Dataset records
▬▬▬▬▬▬▬▬▬▬

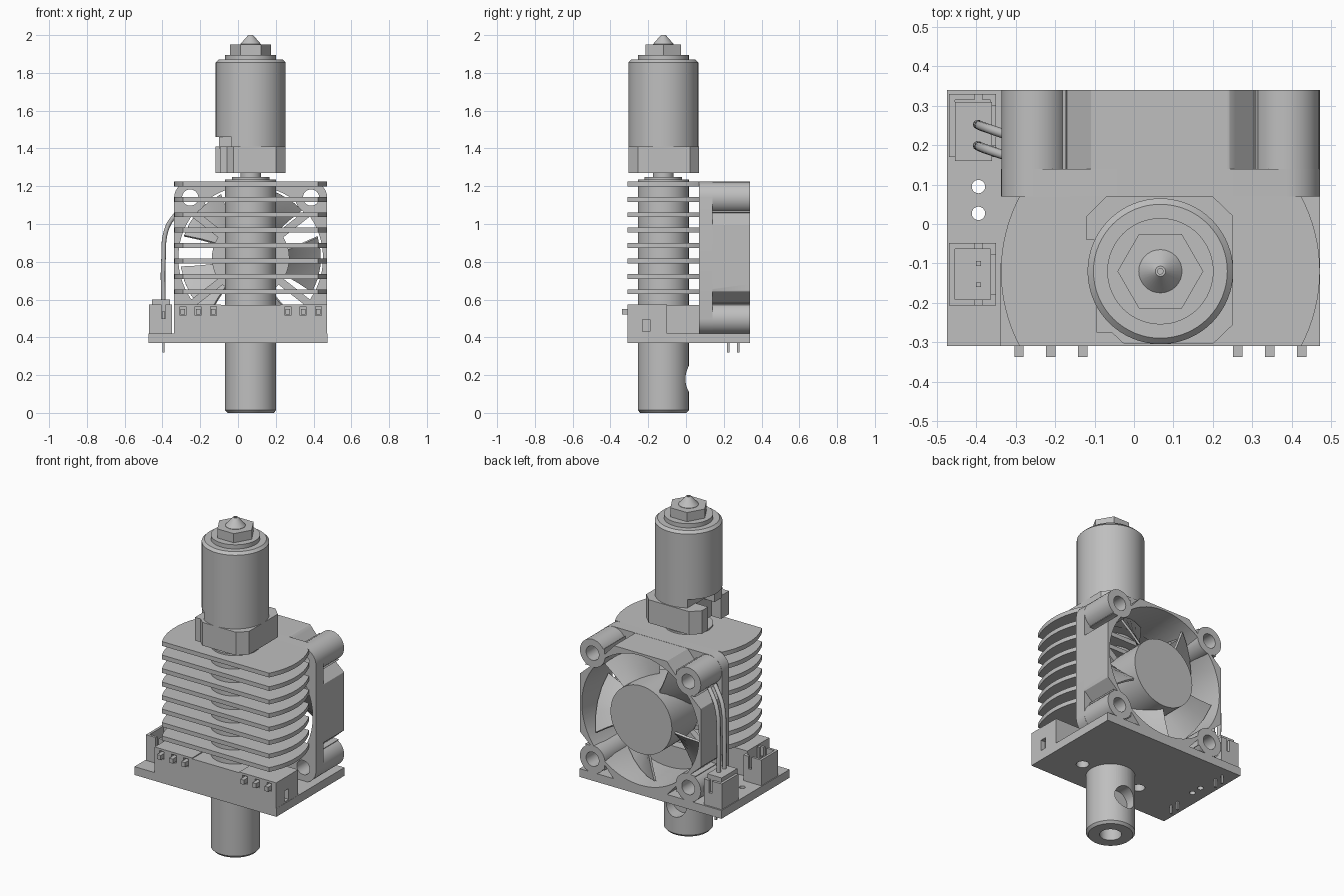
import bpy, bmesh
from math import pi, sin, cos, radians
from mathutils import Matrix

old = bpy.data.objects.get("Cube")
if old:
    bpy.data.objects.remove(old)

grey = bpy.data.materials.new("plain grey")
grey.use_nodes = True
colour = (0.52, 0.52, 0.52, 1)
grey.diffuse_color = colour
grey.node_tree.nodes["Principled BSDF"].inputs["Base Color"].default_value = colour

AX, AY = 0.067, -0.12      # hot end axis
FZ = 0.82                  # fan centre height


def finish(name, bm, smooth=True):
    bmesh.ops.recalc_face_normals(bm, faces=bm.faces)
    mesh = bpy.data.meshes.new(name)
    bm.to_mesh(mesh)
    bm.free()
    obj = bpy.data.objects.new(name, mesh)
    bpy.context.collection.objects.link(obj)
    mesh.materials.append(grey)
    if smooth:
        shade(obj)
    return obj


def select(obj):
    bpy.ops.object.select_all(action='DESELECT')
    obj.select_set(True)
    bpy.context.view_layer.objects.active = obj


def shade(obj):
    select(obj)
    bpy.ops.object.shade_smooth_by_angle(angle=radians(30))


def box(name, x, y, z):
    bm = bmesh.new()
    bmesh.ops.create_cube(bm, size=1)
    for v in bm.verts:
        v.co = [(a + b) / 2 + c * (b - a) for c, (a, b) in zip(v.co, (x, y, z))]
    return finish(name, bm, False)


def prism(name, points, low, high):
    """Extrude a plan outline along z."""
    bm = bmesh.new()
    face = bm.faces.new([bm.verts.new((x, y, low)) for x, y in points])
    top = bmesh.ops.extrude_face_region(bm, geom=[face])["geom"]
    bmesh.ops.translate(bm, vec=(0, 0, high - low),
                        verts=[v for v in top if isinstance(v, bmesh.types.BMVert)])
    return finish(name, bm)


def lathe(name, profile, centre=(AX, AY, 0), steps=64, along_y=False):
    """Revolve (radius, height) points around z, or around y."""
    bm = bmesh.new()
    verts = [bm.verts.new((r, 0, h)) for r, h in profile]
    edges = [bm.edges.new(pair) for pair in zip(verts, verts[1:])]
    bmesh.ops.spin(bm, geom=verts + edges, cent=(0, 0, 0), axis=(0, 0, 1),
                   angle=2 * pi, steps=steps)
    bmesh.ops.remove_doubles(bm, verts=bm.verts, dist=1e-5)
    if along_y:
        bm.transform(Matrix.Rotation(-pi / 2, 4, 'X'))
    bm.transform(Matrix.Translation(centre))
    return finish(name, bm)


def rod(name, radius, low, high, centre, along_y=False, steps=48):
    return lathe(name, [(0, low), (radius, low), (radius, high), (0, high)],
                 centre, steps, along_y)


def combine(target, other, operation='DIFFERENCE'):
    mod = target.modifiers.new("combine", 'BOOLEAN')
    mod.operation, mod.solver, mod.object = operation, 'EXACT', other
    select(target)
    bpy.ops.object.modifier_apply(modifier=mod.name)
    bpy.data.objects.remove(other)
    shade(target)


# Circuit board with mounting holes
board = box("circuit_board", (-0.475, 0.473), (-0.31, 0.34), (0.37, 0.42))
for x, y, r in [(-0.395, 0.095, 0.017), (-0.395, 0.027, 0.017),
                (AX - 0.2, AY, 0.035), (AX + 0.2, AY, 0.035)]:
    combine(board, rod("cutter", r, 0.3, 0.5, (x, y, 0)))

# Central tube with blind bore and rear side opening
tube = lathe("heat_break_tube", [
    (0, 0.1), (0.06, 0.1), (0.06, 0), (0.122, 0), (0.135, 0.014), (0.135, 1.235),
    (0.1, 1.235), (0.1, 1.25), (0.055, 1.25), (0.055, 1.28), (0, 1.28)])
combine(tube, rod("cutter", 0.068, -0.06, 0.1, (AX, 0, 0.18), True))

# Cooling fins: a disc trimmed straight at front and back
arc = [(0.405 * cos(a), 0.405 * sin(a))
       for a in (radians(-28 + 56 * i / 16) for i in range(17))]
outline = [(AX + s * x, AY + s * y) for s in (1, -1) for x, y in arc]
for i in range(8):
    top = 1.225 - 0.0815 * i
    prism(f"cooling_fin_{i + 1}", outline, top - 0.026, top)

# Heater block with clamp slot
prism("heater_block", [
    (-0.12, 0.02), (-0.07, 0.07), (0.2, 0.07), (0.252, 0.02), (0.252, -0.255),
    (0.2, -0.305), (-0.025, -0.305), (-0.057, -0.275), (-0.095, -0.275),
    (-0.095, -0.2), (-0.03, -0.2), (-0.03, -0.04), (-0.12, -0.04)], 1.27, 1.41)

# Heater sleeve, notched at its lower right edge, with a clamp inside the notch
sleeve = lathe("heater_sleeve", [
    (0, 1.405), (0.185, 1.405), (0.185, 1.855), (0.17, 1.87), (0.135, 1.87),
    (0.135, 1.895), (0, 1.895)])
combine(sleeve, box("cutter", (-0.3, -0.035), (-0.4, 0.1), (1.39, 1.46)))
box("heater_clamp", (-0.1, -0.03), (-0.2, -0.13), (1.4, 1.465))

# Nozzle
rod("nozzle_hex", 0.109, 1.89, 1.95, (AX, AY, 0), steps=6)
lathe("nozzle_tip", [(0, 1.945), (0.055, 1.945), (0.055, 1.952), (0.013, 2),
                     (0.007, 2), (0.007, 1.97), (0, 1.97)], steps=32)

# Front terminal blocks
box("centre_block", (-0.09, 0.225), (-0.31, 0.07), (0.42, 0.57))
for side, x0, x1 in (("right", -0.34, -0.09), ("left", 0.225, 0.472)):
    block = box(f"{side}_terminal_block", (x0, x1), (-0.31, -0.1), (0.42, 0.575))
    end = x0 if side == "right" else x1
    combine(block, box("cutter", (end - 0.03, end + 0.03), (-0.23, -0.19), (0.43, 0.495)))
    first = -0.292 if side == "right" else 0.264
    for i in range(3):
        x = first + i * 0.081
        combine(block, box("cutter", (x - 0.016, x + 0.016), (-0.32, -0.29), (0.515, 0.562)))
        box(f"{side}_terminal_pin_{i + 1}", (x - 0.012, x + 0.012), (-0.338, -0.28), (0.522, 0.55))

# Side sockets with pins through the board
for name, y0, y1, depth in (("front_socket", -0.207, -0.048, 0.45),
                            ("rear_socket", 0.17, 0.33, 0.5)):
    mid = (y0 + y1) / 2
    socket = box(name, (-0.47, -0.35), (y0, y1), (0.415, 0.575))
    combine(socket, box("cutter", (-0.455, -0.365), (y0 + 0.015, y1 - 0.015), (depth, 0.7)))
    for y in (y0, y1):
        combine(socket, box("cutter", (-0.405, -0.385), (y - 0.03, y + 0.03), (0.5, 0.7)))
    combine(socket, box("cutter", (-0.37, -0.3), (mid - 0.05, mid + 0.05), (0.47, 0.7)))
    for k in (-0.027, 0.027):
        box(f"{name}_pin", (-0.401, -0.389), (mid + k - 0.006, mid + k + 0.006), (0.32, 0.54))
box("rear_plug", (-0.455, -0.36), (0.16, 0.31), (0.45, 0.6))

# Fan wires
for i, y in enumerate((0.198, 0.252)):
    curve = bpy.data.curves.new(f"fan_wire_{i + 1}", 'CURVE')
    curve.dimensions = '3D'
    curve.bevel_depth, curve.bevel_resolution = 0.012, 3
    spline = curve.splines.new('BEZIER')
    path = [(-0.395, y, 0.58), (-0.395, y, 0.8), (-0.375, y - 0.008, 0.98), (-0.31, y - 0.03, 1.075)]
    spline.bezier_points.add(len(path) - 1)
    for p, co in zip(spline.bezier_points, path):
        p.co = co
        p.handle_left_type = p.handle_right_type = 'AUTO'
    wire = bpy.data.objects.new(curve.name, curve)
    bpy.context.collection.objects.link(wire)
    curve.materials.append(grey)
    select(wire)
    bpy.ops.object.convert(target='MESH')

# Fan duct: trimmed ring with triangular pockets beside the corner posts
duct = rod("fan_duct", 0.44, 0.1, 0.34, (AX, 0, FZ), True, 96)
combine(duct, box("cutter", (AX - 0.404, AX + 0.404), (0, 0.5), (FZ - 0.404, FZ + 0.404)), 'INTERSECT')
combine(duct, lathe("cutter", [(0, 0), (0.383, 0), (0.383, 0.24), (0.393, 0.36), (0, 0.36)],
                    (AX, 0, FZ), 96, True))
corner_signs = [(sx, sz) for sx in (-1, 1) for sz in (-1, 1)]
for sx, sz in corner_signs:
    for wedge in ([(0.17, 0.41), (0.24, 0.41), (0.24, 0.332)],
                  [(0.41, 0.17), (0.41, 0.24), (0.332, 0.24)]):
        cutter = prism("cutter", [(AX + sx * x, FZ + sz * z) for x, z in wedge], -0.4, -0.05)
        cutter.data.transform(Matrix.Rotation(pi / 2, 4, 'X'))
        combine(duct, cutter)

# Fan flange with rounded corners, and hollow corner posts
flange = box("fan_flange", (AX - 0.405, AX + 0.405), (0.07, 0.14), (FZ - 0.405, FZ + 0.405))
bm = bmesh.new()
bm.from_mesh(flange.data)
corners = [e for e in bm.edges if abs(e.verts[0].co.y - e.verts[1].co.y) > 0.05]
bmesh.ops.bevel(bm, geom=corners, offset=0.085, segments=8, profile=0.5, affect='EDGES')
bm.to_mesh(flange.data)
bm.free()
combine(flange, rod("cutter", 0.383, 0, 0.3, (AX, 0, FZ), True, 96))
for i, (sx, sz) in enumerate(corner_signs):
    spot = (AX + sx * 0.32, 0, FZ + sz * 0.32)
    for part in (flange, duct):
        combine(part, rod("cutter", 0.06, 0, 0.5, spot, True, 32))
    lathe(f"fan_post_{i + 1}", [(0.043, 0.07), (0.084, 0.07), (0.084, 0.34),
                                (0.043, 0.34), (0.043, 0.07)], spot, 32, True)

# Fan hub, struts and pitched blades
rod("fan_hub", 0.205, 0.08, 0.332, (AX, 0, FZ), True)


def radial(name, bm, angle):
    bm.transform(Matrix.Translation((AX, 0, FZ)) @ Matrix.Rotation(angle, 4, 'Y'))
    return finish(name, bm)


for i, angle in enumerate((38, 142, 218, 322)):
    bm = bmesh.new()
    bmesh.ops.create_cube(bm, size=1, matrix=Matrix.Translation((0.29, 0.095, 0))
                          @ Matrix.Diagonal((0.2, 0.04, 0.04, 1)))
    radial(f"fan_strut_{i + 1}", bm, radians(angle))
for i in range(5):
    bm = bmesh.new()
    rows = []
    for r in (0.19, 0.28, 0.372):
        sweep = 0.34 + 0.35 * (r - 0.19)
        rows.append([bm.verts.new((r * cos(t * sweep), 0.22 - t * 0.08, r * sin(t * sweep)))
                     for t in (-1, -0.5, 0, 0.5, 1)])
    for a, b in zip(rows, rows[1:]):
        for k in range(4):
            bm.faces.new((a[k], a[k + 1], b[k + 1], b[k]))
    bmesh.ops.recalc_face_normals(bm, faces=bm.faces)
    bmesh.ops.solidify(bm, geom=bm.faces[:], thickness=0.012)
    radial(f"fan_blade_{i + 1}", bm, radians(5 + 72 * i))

▬▬▬▬▬▬▬▬▬▬

WHAT NEEDS TO BE DONE:
Which lines above contain the word "context"? Copy each one.

RESULT OF THIS EXERCISE:
    bpy.context.collection.objects.link(obj)
    bpy.context.view_layer.objects.active = obj
    bpy.context.collection.objects.link(wire)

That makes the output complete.